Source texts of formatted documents
★ ★ ★ ★ ★ ★ ★

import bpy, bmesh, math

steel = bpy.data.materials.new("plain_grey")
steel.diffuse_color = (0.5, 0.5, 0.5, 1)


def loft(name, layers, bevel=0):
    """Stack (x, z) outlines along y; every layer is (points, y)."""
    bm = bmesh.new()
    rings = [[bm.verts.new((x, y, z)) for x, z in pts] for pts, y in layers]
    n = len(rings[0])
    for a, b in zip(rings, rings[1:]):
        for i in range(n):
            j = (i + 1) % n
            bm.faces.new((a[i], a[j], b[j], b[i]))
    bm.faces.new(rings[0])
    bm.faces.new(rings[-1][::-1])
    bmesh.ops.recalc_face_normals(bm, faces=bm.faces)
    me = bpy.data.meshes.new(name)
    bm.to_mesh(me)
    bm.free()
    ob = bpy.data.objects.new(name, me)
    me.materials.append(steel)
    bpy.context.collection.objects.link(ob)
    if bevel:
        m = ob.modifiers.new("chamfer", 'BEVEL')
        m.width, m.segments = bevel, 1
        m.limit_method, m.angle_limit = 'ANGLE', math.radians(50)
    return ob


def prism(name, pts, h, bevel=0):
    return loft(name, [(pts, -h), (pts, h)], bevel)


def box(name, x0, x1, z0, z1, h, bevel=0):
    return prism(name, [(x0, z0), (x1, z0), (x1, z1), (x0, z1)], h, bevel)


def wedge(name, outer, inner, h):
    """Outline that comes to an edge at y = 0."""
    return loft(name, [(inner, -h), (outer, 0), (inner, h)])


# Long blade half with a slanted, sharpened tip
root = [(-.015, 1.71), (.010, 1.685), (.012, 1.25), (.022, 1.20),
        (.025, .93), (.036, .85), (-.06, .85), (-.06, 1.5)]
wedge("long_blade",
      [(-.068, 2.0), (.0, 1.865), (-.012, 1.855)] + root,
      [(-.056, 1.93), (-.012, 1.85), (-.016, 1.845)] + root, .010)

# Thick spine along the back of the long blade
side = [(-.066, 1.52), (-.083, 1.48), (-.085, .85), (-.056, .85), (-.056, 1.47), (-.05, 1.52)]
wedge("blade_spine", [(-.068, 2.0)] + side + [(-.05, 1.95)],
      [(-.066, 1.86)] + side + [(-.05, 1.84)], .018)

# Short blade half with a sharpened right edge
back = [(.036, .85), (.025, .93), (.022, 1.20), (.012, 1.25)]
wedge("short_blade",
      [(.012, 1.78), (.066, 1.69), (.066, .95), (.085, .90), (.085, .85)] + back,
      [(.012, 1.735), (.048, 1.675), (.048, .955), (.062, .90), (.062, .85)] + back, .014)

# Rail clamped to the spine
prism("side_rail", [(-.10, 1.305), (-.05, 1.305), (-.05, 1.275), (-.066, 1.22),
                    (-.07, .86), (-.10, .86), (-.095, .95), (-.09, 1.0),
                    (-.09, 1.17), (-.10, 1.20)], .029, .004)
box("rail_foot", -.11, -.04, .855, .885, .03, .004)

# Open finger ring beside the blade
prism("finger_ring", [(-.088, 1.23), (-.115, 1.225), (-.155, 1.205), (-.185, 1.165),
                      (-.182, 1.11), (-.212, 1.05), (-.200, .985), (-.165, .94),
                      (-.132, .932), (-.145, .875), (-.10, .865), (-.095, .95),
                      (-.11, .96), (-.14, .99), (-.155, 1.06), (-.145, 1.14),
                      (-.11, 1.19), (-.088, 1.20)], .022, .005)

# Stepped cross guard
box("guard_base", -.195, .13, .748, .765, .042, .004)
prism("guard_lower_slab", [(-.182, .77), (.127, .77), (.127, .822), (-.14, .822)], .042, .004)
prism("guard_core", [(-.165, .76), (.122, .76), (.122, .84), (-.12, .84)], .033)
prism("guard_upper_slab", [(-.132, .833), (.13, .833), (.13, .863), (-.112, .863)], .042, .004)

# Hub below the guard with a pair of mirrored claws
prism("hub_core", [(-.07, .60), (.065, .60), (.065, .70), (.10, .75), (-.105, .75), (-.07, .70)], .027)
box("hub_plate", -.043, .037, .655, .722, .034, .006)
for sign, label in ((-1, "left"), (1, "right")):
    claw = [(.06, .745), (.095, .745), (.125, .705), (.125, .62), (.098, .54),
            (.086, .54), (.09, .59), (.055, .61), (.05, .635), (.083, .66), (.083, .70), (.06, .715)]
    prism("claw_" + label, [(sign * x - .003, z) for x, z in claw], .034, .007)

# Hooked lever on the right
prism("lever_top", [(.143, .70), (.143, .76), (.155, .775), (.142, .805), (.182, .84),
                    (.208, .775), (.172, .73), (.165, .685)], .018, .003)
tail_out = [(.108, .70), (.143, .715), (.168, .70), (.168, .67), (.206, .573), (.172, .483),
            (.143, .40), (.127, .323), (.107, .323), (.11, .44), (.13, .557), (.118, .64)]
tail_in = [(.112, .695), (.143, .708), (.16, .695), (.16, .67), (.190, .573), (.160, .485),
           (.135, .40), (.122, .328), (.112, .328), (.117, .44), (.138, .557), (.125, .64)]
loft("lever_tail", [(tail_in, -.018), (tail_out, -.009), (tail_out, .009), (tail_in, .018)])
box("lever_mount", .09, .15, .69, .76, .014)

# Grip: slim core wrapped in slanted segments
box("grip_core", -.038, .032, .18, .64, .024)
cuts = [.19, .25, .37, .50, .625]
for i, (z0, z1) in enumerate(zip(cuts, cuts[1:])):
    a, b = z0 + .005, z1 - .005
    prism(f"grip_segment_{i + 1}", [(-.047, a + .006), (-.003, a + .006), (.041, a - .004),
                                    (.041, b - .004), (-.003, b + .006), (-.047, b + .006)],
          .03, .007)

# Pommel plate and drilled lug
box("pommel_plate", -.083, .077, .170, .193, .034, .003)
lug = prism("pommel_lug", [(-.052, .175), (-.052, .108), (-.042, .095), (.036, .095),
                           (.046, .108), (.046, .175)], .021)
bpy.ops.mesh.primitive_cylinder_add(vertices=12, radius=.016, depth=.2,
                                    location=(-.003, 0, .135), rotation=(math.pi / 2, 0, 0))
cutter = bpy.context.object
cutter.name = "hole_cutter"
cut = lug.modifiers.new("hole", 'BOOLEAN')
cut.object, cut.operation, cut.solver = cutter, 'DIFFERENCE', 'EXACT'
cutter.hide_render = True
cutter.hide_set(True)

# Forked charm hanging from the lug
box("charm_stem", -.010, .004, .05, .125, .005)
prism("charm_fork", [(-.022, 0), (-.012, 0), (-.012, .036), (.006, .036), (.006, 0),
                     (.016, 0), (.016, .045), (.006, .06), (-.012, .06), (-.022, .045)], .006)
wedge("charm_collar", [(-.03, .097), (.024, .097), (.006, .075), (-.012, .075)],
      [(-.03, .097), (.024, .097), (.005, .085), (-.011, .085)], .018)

★ ★ ★ ★ ★ ★ ★

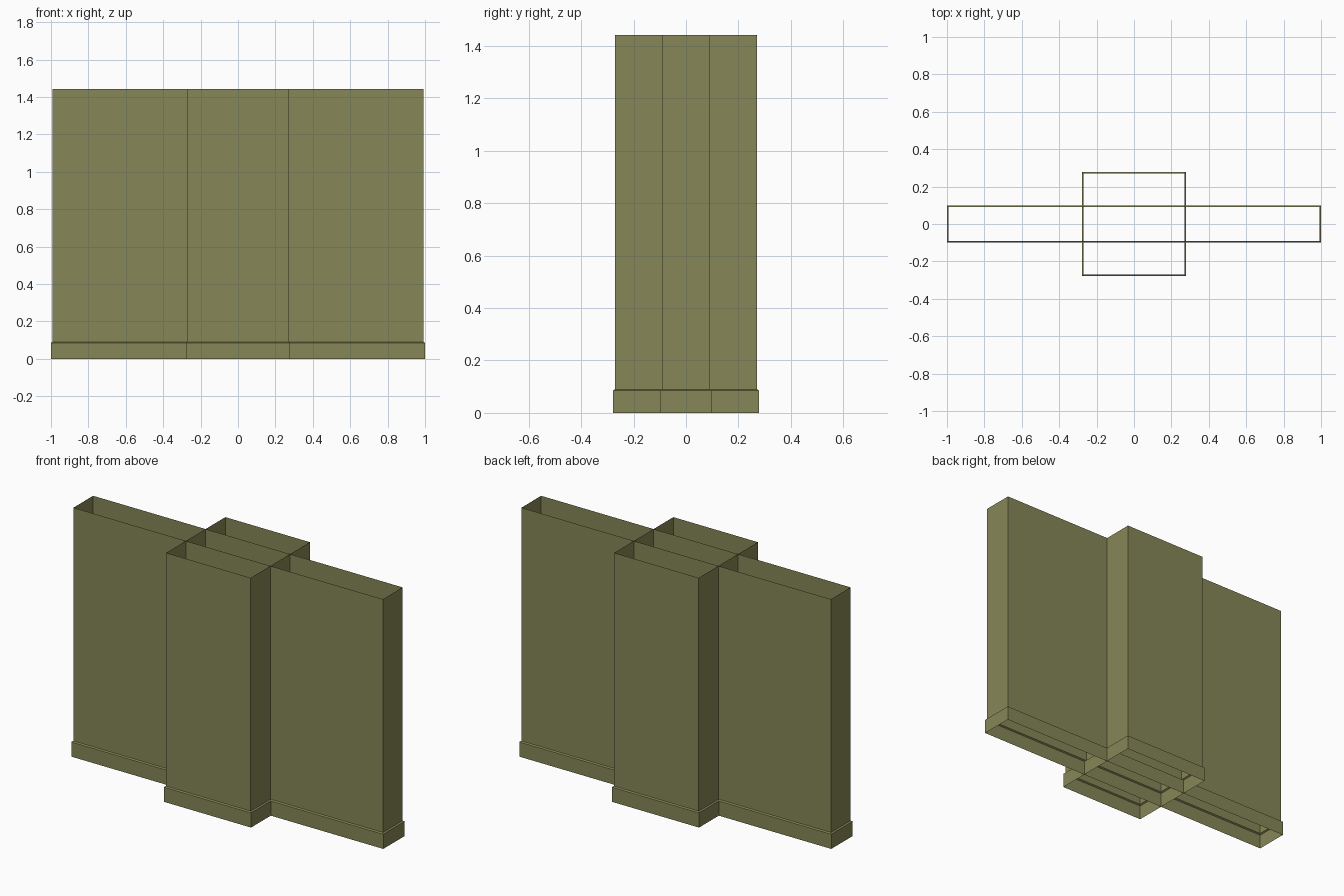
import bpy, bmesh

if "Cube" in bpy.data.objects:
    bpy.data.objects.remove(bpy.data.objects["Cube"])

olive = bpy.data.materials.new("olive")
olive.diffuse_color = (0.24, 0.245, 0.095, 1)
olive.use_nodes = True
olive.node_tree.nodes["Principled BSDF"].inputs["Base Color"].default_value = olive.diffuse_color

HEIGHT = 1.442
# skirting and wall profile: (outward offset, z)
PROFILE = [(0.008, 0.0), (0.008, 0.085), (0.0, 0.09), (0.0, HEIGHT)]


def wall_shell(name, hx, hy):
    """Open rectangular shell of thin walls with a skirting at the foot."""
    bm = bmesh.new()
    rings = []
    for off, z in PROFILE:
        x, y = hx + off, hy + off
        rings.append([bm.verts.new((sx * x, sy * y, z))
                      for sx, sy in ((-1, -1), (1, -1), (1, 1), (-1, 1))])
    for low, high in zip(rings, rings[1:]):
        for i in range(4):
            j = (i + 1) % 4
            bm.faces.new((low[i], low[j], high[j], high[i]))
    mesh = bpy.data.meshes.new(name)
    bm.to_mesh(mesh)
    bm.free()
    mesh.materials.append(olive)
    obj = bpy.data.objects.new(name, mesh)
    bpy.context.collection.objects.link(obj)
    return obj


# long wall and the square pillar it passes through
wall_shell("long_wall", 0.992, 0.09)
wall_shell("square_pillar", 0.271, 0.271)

★ ★ ★ ★ ★ ★ ★

EXERCISE: Above are the records; copy exactly the lines from the line with "import bpy, bmesh, math" through the line with "# Short blade", both included.

EXERCISE SOLUTION:
import bpy, bmesh, math

steel = bpy.data.materials.new("plain_grey")
steel.diffuse_color = (0.5, 0.5, 0.5, 1)


def loft(name, layers, bevel=0):
    """Stack (x, z) outlines along y; every layer is (points, y)."""
    bm = bmesh.new()
    rings = [[bm.verts.new((x, y, z)) for x, z in pts] for pts, y in layers]
    n = len(rings[0])
    for a, b in zip(rings, rings[1:]):
        for i in range(n):
            j = (i + 1) % n
            bm.faces.new((a[i], a[j], b[j], b[i]))
    bm.faces.new(rings[0])
    bm.faces.new(rings[-1][::-1])
    bmesh.ops.recalc_face_normals(bm, faces=bm.faces)
    me = bpy.data.meshes.new(name)
    bm.to_mesh(me)
    bm.free()
    ob = bpy.data.objects.new(name, me)
    me.materials.append(steel)
    bpy.context.collection.objects.link(ob)
    if bevel:
        m = ob.modifiers.new("chamfer", 'BEVEL')
        m.width, m.segments = bevel, 1
        m.limit_method, m.angle_limit = 'ANGLE', math.radians(50)
    return ob


def prism(name, pts, h, bevel=0):
    return loft(name, [(pts, -h), (pts, h)], bevel)


def box(name, x0, x1, z0, z1, h, bevel=0):
    return prism(name, [(x0, z0), (x1, z0), (x1, z1), (x0, z1)], h, bevel)


def wedge(name, outer, inner, h):
    """Outline that comes to an edge at y = 0."""
    return loft(name, [(inner, -h), (outer, 0), (inner, h)])


# Long blade half with a slanted, sharpened tip
root = [(-.015, 1.71), (.010, 1.685), (.012, 1.25), (.022, 1.20),
        (.025, .93), (.036, .85), (-.06, .85), (-.06, 1.5)]
wedge("long_blade",
      [(-.068, 2.0), (.0, 1.865), (-.012, 1.855)] + root,
      [(-.056, 1.93), (-.012, 1.85), (-.016, 1.845)] + root, .010)

# Thick spine along the back of the long blade
side = [(-.066, 1.52), (-.083, 1.48), (-.085, .85), (-.056, .85), (-.056, 1.47), (-.05, 1.52)]
wedge("blade_spine", [(-.068, 2.0)] + side + [(-.05, 1.95)],
      [(-.066, 1.86)] + side + [(-.05, 1.84)], .018)

# Short blade half with a sharpened right edge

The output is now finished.